WHAT YOU HAVE TO DO -> Your answer must hold only the lines below from the line containing "from mathutils import Matrix, Vector" through the line containing "q = rings[(i + 1) % len(rings)]", each reproduced exactly.

RECORDS SHOWN Block Start

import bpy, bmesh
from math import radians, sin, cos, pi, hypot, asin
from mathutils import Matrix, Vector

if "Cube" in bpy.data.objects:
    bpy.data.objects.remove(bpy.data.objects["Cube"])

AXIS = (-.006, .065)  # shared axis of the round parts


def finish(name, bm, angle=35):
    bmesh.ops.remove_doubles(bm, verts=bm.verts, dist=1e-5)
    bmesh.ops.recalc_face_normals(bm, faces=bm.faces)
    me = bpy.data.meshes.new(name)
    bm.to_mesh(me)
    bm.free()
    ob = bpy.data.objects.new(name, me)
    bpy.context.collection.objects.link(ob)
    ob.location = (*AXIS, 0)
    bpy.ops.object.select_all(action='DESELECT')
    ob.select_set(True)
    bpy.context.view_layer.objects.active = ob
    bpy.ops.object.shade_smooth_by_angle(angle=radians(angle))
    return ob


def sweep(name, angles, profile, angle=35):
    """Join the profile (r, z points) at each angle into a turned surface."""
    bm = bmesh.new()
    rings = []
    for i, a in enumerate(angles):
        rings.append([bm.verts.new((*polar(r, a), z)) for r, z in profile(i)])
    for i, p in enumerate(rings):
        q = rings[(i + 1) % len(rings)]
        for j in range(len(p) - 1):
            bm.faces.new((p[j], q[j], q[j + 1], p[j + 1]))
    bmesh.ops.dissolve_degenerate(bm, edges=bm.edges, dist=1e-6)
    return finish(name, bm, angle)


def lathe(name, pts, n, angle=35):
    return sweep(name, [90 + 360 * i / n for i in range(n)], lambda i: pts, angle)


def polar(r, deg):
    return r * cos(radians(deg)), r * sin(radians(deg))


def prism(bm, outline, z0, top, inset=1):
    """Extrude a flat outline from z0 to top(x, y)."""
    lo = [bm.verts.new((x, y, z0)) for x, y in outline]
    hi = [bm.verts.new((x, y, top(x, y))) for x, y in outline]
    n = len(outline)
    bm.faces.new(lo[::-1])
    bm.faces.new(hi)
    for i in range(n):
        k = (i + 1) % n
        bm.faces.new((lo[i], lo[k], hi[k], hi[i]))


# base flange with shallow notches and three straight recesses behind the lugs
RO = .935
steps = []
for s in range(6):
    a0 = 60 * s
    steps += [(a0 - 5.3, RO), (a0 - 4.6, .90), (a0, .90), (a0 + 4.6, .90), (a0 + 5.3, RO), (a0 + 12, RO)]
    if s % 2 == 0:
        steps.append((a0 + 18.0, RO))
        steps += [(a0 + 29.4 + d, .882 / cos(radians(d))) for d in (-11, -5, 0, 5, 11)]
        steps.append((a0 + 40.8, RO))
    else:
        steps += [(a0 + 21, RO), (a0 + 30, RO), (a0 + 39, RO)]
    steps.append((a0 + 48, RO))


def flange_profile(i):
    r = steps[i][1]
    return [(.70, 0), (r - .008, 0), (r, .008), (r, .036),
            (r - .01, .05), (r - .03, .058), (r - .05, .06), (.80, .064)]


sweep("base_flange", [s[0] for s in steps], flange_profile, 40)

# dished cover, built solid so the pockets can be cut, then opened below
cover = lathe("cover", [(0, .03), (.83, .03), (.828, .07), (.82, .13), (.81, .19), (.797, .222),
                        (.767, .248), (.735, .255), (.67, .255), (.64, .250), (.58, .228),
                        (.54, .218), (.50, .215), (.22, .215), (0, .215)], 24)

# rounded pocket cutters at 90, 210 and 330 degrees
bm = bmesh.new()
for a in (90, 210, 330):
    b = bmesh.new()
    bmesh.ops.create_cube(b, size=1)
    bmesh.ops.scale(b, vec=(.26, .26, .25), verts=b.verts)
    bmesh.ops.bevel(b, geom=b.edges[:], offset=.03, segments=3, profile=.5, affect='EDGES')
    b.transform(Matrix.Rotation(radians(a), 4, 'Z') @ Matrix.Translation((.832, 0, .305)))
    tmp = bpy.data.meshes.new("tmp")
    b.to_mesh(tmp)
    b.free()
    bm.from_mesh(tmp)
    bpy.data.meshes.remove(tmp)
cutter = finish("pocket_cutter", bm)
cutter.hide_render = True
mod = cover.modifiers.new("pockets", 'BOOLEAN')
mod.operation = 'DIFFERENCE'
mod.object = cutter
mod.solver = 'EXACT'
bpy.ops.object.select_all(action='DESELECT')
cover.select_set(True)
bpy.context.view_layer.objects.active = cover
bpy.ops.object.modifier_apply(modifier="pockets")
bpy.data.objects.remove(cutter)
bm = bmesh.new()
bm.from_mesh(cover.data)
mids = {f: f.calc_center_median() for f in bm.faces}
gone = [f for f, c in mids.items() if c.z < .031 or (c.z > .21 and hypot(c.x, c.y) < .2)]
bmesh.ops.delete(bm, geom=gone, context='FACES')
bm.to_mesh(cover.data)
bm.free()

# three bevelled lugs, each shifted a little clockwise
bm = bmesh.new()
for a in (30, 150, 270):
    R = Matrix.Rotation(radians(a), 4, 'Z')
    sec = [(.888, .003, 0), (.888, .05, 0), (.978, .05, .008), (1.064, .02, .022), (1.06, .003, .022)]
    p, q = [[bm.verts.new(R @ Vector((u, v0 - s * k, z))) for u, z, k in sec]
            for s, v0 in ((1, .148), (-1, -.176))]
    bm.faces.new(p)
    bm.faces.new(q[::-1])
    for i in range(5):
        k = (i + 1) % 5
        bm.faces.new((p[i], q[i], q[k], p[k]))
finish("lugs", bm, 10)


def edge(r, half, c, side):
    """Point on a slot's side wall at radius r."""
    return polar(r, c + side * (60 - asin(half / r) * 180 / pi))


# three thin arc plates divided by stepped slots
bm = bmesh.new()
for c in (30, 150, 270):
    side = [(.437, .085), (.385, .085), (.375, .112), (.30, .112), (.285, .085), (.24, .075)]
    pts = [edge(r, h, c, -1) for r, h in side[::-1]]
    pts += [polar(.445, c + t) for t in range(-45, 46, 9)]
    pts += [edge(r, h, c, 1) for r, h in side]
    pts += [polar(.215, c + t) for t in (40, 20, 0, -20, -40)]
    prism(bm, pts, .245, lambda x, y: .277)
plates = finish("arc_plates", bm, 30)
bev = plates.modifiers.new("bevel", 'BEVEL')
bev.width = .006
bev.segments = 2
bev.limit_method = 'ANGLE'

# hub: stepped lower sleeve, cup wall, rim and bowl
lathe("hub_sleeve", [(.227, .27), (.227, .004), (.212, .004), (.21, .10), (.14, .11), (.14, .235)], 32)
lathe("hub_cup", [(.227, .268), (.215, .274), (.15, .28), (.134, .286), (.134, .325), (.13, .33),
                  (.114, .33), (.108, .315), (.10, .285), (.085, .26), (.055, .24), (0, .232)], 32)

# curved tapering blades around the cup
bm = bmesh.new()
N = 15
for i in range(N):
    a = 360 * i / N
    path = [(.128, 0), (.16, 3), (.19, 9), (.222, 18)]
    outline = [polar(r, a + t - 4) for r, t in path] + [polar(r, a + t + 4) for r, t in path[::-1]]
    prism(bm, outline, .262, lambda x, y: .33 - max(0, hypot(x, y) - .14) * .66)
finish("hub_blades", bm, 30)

RECORDS SHOWN Block End

THE COMPLETED TASK ->
from mathutils import Matrix, Vector

if "Cube" in bpy.data.objects:
    bpy.data.objects.remove(bpy.data.objects["Cube"])

AXIS = (-.006, .065)  # shared axis of the round parts


def finish(name, bm, angle=35):
    bmesh.ops.remove_doubles(bm, verts=bm.verts, dist=1e-5)
    bmesh.ops.recalc_face_normals(bm, faces=bm.faces)
    me = bpy.data.meshes.new(name)
    bm.to_mesh(me)
    bm.free()
    ob = bpy.data.objects.new(name, me)
    bpy.context.collection.objects.link(ob)
    ob.location = (*AXIS, 0)
    bpy.ops.object.select_all(action='DESELECT')
    ob.select_set(True)
    bpy.context.view_layer.objects.active = ob
    bpy.ops.object.shade_smooth_by_angle(angle=radians(angle))
    return ob


def sweep(name, angles, profile, angle=35):
    """Join the profile (r, z points) at each angle into a turned surface."""
    bm = bmesh.new()
    rings = []
    for i, a in enumerate(angles):
        rings.append([bm.verts.new((*polar(r, a), z)) for r, z in profile(i)])
    for i, p in enumerate(rings):
        q = rings[(i + 1) % len(rings)]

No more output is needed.